City Journal's Nicole Gelinas has written a very interesting in-depth piece titled "Houston's Noble Experiment: Can good government uplift the New Orleans evacuees whom bad government harmed?"
The entire article is well-worth reading, but I'll excerpt one part of particular interest to me: public education:
Stasia Marie Davis, who evacuated from New Orleans East and was about to start work as a teacher’s aide when I spoke to her, says that her two high school–age daughters had been in gifted programs at a New Orleans public school but “are struggling to keep up” at Houston’s Westfield High School. “In New Orleans, they are preparing them for the tourism business. Here, they are preparing them for college,” she told me.
Ariane Daughtry, a Catholic Charities caseworker from New Orleans now working with evacuees, notes that she paid $250 a month in New Orleans to send her son to private school, but in Houston he’s thriving, even playing the violin, at a public school where nearly all the kids can read and do math at grade level. William Coleman, who has custody of his grandchildren, told me that the Houston school the children attend call the house if the kids are late or absent: “They didn’t do that in New Orleans,” he marveled.

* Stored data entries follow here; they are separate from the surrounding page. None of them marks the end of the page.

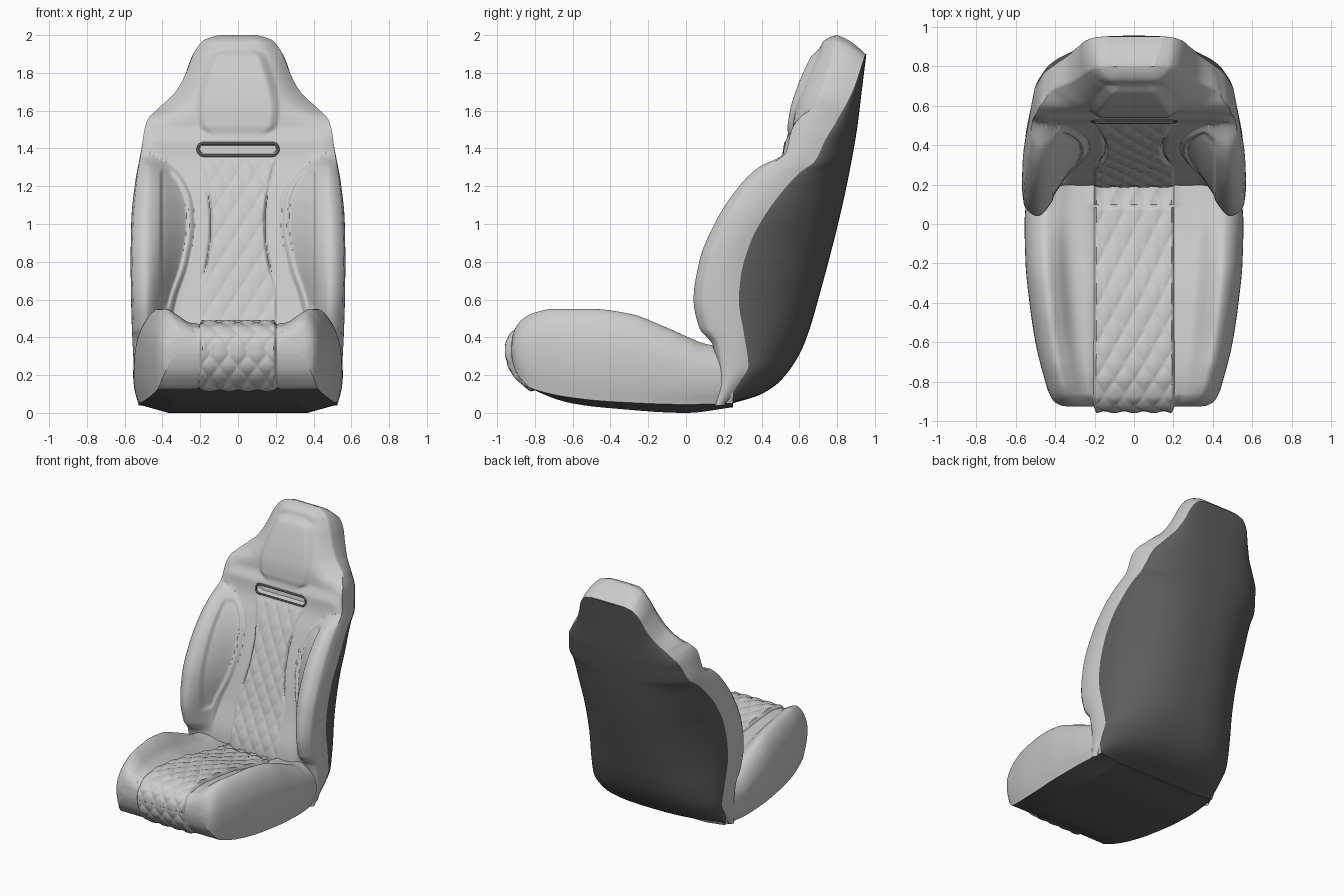
import bpy, bmesh, math
from mathutils import Vector

if "Cube" in bpy.data.objects:
    bpy.data.objects.remove(bpy.data.objects["Cube"])


def curve(*pts):
    """Smooth 1D function through (position, value) pairs."""
    pts = sorted(pts)
    n = len(pts)
    sec = [(pts[i+1][1]-pts[i][1])/(pts[i+1][0]-pts[i][0]) for i in range(n-1)]
    m = [sec[0]] + [0 if a*b <= 0 else 2*a*b/(a+b) for a, b in zip(sec, sec[1:])] + [sec[-1]]

    def f(x):
        x = min(max(x, pts[0][0]), pts[-1][0])
        i = max(j for j in range(n-1) if j == 0 or pts[j][0] <= x)
        h = pts[i+1][0]-pts[i][0]
        t = (x-pts[i][0])/h
        return ((2*t**3-3*t*t+1)*pts[i][1] + (t**3-2*t*t+t)*h*m[i]
                + (3*t*t-2*t**3)*pts[i+1][1] + (t**3-t*t)*h*m[i+1])
    return f


def smooth(a, b, x):
    t = min(max((x-a)/(b-a), 0), 1)
    return t*t*(3-2*t)


def groove(d, width=.008):
    return math.exp(-(d/width)**2)


def quilt(x, s):
    return abs(math.sin(math.pi*(x/.1+s/.16))*math.sin(math.pi*(x/.1-s/.16)))**.5


def surface(name, grids, mat=None, angle=50):
    """Mesh from one or more grids of points, welded where they meet."""
    bm = bmesh.new()
    for rows in grids:
        vs = [[bm.verts.new(p) for p in r] for r in rows]
        for a, b in zip(vs, vs[1:]):
            for i in range(len(a)-1):
                bm.faces.new((a[i], a[i+1], b[i+1], b[i]))
    bmesh.ops.remove_doubles(bm, verts=bm.verts, dist=.0002)
    bmesh.ops.recalc_face_normals(bm, faces=bm.faces)
    me = bpy.data.meshes.new(name)
    bm.to_mesh(me)
    bm.free()
    ob = bpy.data.objects.new(name, me)
    bpy.context.collection.objects.link(ob)
    if mat:
        me.materials.append(mat)
    bpy.ops.object.select_all(action='DESELECT')
    ob.select_set(True)
    bpy.context.view_layer.objects.active = ob
    bpy.ops.object.shade_smooth_by_angle(angle=math.radians(angle))
    return ob


dark = bpy.data.materials.new("dark_shell")
dark.diffuse_color = (.11, .11, .11, 1)
dark.use_nodes = True
dark.node_tree.nodes["Principled BSDF"].inputs["Base Color"].default_value = dark.diffuse_color

# Backrest curves over height: widths, then depths of centre, bolster, edge, seam, back
W = curve((.04, .52), (.2, .54), (.6, .555), (.8, .56), (1, .555), (1.2, .54), (1.4, .51), (1.5, .495),
          (1.55, .48), (1.6, .435), (1.7, .33), (1.8, .275), (1.9, .235), (1.97, .185), (1.99, .14), (2, .10))
WS = curve((.04, .51), (.2, .535), (.6, .555), (1, .553), (1.2, .53), (1.4, .485), (1.5, .46),
           (1.6, .40), (1.7, .325), (1.8, .28), (1.9, .25), (1.98, .2), (2, .15))
YC = curve((.04, .18), (.35, .2), (.6, .27), (.9, .35), (1.2, .45), (1.36, .515), (1.5, .535), (1.6, .55),
           (1.7, .58), (1.8, .62), (1.9, .67), (1.96, .715), (1.99, .765), (2, .8))
YB = curve((.04, .15), (.2, .17), (.36, .14), (.45, .07), (.6, .04), (.8, .07), (1, .15), (1.2, .28),
           (1.3, .38), (1.37, .51), (1.5, .535))
YE = curve((.04, .16), (.2, .19), (.36, .17), (.45, .12), (.6, .09), (.8, .12), (1, .2), (1.2, .33),
           (1.3, .43), (1.38, .53), (1.5, .56), (1.57, .61), (1.62, .68), (1.72, .72), (1.85, .76), (2, .8))
YS = curve((.04, .2), (.16, .28), (.25, .33), (.4, .31), (.6, .28), (.72, .29), (.9, .34), (1.05, .42),
           (1.16, .5), (1.27, .6), (1.33, .68), (1.45, .74), (1.55, .8), (1.7, .88), (1.9, .95))
YK = curve((.04, .2), (.06, .28), (.1, .4), (.17, .5), (.31, .6), (.43, .65), (.6, .7), (.98, .8),
           (1.2, .85), (1.5, .905), (1.7, .93), (1.9, .955))
ZS = curve((0, 0), (1.4, 1.4), (1.6, 1.56), (1.8, 1.75), (2, 1.9))
XI = curve((.3, .38), (.5, .36), (.6, .34), (.8, .275), (1, .245), (1.1, .25), (1.2, .28), (1.3, .36), (1.38, .5))
HEAD = curve((1.45, .1), (1.52, .19), (1.6, .2), (1.88, .13), (1.93, .08))


def front(x, z, slot=True):
    w, ax = W(z), abs(x)
    xi = XI(z)
    y = YC(z)
    # raised head pad
    pad = (1-smooth(HEAD(z)-.03, HEAD(z)+.03, ax))*smooth(1.43, 1.52, z)*(1-smooth(1.88, 1.95, z))
    y += .028*(1-pad)*smooth(1.43, 1.52, z)*(1-smooth(1.9, 1.99, z))
    # side bolsters with inset panels and stitched seams
    if z < 1.5:
        y += (YB(z)-YC(z))*smooth(min(xi, .4)-.04, .49, ax)
    if z < 1.38:
        inset = smooth(xi+.01, xi+.03, ax)*(1-smooth(.4, .415, ax))*smooth(.53, .57, z)*(1-smooth(1.26, 1.3, z))
        y += .022*inset + .008*groove(ax-xi+.015)*smooth(.4, .5, z)
        # quilted centre panel
        pw = min(.2, .14+.5*(z-1)**2)
        fade = 1-smooth(1.32, 1.35, z)
        y -= fade*(1-smooth(pw-.01, pw+.006, ax))*(.004+.008*quilt(x, z))
        y += .014*groove(ax-pw-.004)*smooth(.68, .8, z)*(1-smooth(1.1, 1.22, z))
    # rounding towards the outer edge
    a = .87 - .42*smooth(1.4, 1.6, z)
    t = max(0, (ax/w-a)/(1-a))
    y += (YE(z)-y)*t**2.2
    # recessed slot
    if slot and abs(z-1.395) < .06:
        d = math.hypot(max(ax-.18, 0), z-1.395)
        y += .045*(1-smooth(.026, .033, d))
    return y


NX = 190
zs = [.04+1.86*k/165 for k in range(165)] + [1.9+.1*math.sin(math.pi/2*k/24) for k in range(25)]
face = [[(W(z)*t, front(W(z)*t, z), z) for t in (2*i/NX-1 for i in range(NX+1))] for z in zs]


def seam_pt(p, z):
    return Vector((p[0]*WS(z)/W(z), YS(ZS(z)), ZS(z)))


# Side band running round the outline from the front edge to the shell seam
rim = ([(r[0], z) for r, z in zip(face, zs)] + [(p, 2) for p in face[-1][1:-1]]
       + [(r[-1], z) for r, z in reversed(list(zip(face, zs)))])
band = []
for k in range(9):
    s = k/8
    row = []
    for p, z in rim:
        q = Vector(p).lerp(seam_pt(p, z), s)
        b = math.sin(math.pi*s)
        row.append((q.x*(1+.02*b), q.y, q.z+.014*b*smooth(1.7, 2, z)))
    band.append(row)
surface("backrest", [face, band])

# Dark rear shell
shell = []
for z in zs:
    zz = ZS(z)
    row = []
    for i in range(61):
        s = math.sin(math.pi/2*(i/30-1))
        row.append((WS(z)*s, YS(zz)+(YK(zz)-YS(zz))*max(0, 1-abs(s)**2.6)**.6, zz))
    shell.append(row)
surface("back_shell", [shell], dark)

# Slot bezel
cu = bpy.data.curves.new("slot_bezel", 'CURVE')
cu.dimensions = '3D'
cu.bevel_depth = .007
cu.bevel_resolution = 3
loop = []
for side in (1, -1):
    loop += [(side*(.18+.033*math.cos(a)), 1.395+side*.033*math.sin(a))
             for a in (math.pi*(k/12-.5) for k in range(13))]
    loop += [(side*(.18-.36*k/12), 1.395+side*.033) for k in range(1, 12)]
sp = cu.splines.new('POLY')
sp.points.add(len(loop)-1)
for pt, (x, z) in zip(sp.points, loop):
    pt.co = (x, front(x, z, False), z, 1)
sp.use_cyclic_u = True
bez = bpy.data.objects.new("slot_bezel", cu)
bpy.context.collection.objects.link(bez)
cu.materials.append(dark)

# Cushion curves over depth: width, centre top, bolster top, lower edge, underside
CW = curve((-.925, .34), (-.92, .37), (-.9, .405), (-.86, .43), (-.8, .45), (-.6, .5), (-.4, .53),
           (-.2, .55), (0, .555), (.25, .53))
CC = curve((-.925, .35), (-.92, .38), (-.9, .42), (-.86, .455), (-.75, .475), (-.4, .44), (-.1, .37), (.25, .3))
CB = curve((-.925, .36), (-.92, .4), (-.9, .455), (-.86, .5), (-.8, .53), (-.7, .55), (-.5, .55), (-.3, .525),
           (-.1, .45), (0, .405), (.1, .365), (.25, .34))
CE = curve((-.925, .31), (-.92, .28), (-.9, .22), (-.86, .165), (-.82, .13), (-.6, .08), (-.4, .06), (0, .045), (.25, .05))
CU = curve((-.925, .31), (-.92, .28), (-.9, .22), (-.86, .165), (-.82, .13), (-.6, .05), (-.4, .025), (0, 0), (.25, .03))


def panel(x, y, z, s):
    """Raised quilted strip over the middle of the cushion, rolling over its front."""
    inside = 1-smooth(.19, .205, abs(x))
    f = 1-smooth(-.92, -.8, y)
    h = inside*.012*quilt(x, s)
    up = 1 if z > .33 else -1
    return (x, y-f*(.022*inside+h), z+up*(1-f)*(.006*inside+h-.008*groove(abs(x)-.205)))


def section(y):
    w, c, b, e = CW(y), CC(y), CB(y), CE(y)
    mid = e+(b-e)*.5
    ctrl = [(-.2, c), (0, c), (.21/w, c), (.58, c+(b-c)*.12), (.71, c+(b-c)*.72), (.82, b), (.92, b-(b-mid)*.22),
            (.985, b-(b-mid)*.65), (1, mid-(mid-e)*.15), (.985, e+(mid-e)*.4), (.95, e), (.94, e-.05)]
    out = []
    for i in range(1, len(ctrl)-2):
        p0, p1, p2, p3 = (Vector(q) for q in ctrl[i-1:i+3])
        n = 26 if i == 1 else 6
        for k in range(n):
            t = k/n
            q = .5*(2*p1+(p2-p0)*t+(2*p0-5*p1+4*p2-p3)*t*t+(3*p1-p0-3*p2+p3)*t**3)
            out.append((q.x*w, q.y))
    out.append((.95*w, e))
    return [(-x, z) for x, z in reversed(out[1:])] + out


def under(y):
    row = []
    for i in range(101):
        t = i/50-1
        x = .95*CW(y)*t
        z = CE(y)+(CU(y)-CE(y))*min(1, (1-abs(t))/.3)
        row.append(panel(x, y, z, z*1.3) if y < -.8 else (x, y, z))
    return row


ys = [-.925+1.175*(k/150)**2 for k in range(151)]
lip = -.82
top = [[panel(x, y, z, y+z) for x, z in section(y)] for y in ys]
nose = [[(x, y, .33) for x, y, z in top[0]]]
low = [-.925+.105*(k/24)**2 for k in range(25)]
nose_low = [[(p[0], p[1], .33) for p in under(low[0])]]
surface("seat_cushion", [nose+top, nose_low+[under(y) for y in low]], None, 60)

# Dark underside of the cushion
surface("seat_base", [[under(lip+(.25-lip)*k/50) for k in range(51)]], dark)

Teachers as well as parents are pleased. Before evacuating, Warren Johnson taught English at McDonogh #35, one of New Orleans’s few high-performing public schools. Now teaching at Yates High School in Houston, he’s thrilled with the quality of resources and plans to stay. He notes that the school is well managed and has good security, and the administration works efficiently and “without so much politics.” “I hate to talk bad about my city,” he says, but some things in Houston “are a bit more logical.”
Texas and Houston have already determined that evacuee students badly trail their new peers when it comes to basic skills. Just one measure of the shocking disparity: on a standardized state reading test administered in February, 89 percent of Texas third-graders could read at grade level, while only 59 percent of evacuee students, most from New Orleans, could do the same. In fifth-grade reading, 80 percent of Texas students passed, while more than half of evacuee students failed. (Texas has not yet released reading scores at the school-district level, but Houston students’ reading scores have been nearly identical to those of their peers across Texas in the past.) The mayor took note early on of the challenge that New Orleans students face in Texas schools, and used a federal grant to help schools hire 100 tutors and teachers from New Orleans beginning last fall to give evacuee children extra help.
Houston’s openhearted outreach to New Orleans in its hour of need was an extraordinary gesture, and it saved lives. But Houston will have accomplished a truly heroic task if it can redeem the undereducated, underpoliced, and unmarried underclass that made New Orleans a disaster long before Katrina.
Houston approaches this task with a crucial advantage: its leaders and citizens don’t instinctively see big government as the solution—only good government.